• WHAT YOU HAVE TO DO
Copy, word for word, the opening line of the data and each line after it until the line that contains "the vertical axis", which is included. Leave the pictures out.

(Collected data entries)
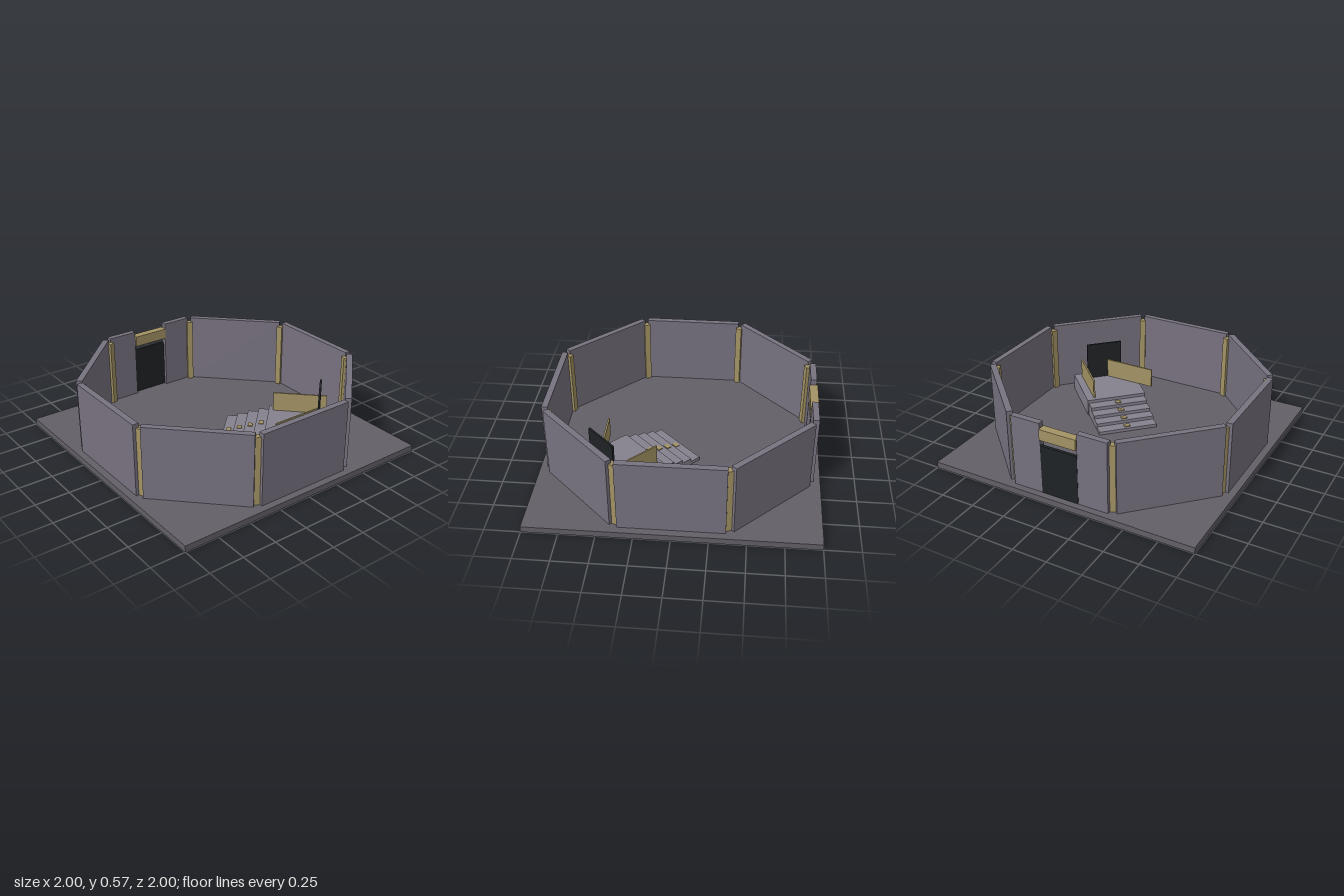
import * as THREE from 'three';

const mat = (color) => new THREE.MeshStandardMaterial({ color });
const WALL = mat(0x77727f), FLOOR = mat(0x625f67), STONE = mat(0x85808d);
const TRIM = mat(0xa39364), DARK = mat(0x1f2225);
const FLOOR_TOP = 0.045, WALL_TOP = 0.575;

// Box standing between heights y0 and y1, turned about the vertical axis
function block(parent, name, material, [w, d], [y0, y1], x, z, turn = 0) {
  const mesh = new THREE.Mesh(new THREE.BoxGeometry(w, y1 - y0, d), material);
  mesh.name = name;
  mesh.position.set(x, (y0 + y1) / 2, z);
  mesh.rotation.y = turn;
  parent.add(mesh);
  return mesh;
}

// Octagonal ring of wall panels with posts in the corner gaps
function buildRing() {
  const ring = new THREE.Group();
  ring.name = 'wallRing';
  const radius = 0.926, length = 0.725, thick = 0.044, doorSide = 6;
  for (let i = 0; i < 8; i++) {
    const a = (i * Math.PI) / 4;
    if (i !== doorSide) {
      block(ring, 'wallPanel', WALL, [length, thick], [FLOOR_TOP, WALL_TOP],
        Math.sin(a) * radius, Math.cos(a) * radius, a);
    }
    const c = a + Math.PI / 8;
    block(ring, 'cornerPost', TRIM, [0.045, 0.045], [FLOOR_TOP, 0.545],
      Math.sin(c) * 0.972, Math.cos(c) * 0.972, c);
  }
  // Doorway side: two short panels, a door and a lintel
  for (const s of [-1, 1]) {
    block(ring, 'doorSidePanel', WALL, [thick, 0.222], [FLOOR_TOP, WALL_TOP], -radius - 0.004, s * 0.251);
  }
  block(ring, 'door', DARK, [0.022, 0.28], [FLOOR_TOP, 0.41], -0.943, 0);
  block(ring, 'lintel', TRIM, [0.06, 0.275], [0.455, 0.535], -0.93, -0.003);
  return ring;
}

// Raised platform with steps, side rails and a screen
function buildDais() {
  const dais = new THREE.Group();
  dais.name = 'dais';
  dais.position.set(0.412, 0, -0.415);
  dais.rotation.y = -Math.PI / 4;
  const top = 0.17, rise = 0.025, tread = 0.08;
  block(dais, 'platform', STONE, [0.46, 0.46], [FLOOR_TOP, top], 0, 0);
  for (let i = 0; i < 4; i++) {
    const y = top - (i + 1) * rise, z = 0.23 + (i + 0.5) * tread;
    block(dais, 'step', STONE, [0.443, tread], [FLOOR_TOP, y], 0, z);
    block(dais, 'stepMarker', TRIM, [0.045, 0.034], [y, y + 0.006], 0, z);
  }
  block(dais, 'leftRail', TRIM, [0.012, 0.395], [top, 0.315], -0.168, 0);
  block(dais, 'rightRail', TRIM, [0.012, 0.395], [top, 0.315], 0.17, 0, Math.PI / 4);
  block(dais, 'screen', DARK, [0.275, 0.014], [top, 0.46], 0, -0.145);
  return dais;
}

export function createModel() {
  const model = new THREE.Group();
  model.name = 'octagonalArena';
  block(model, 'floorSlab', FLOOR, [2, 2], [0, FLOOR_TOP], 0, 0);
  model.add(buildRing(), buildDais());
  return model;
}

• SOLUTION
import * as THREE from 'three';

const mat = (color) => new THREE.MeshStandardMaterial({ color });
const WALL = mat(0x77727f), FLOOR = mat(0x625f67), STONE = mat(0x85808d);
const TRIM = mat(0xa39364), DARK = mat(0x1f2225);
const FLOOR_TOP = 0.045, WALL_TOP = 0.575;

// Box standing between heights y0 and y1, turned about the vertical axis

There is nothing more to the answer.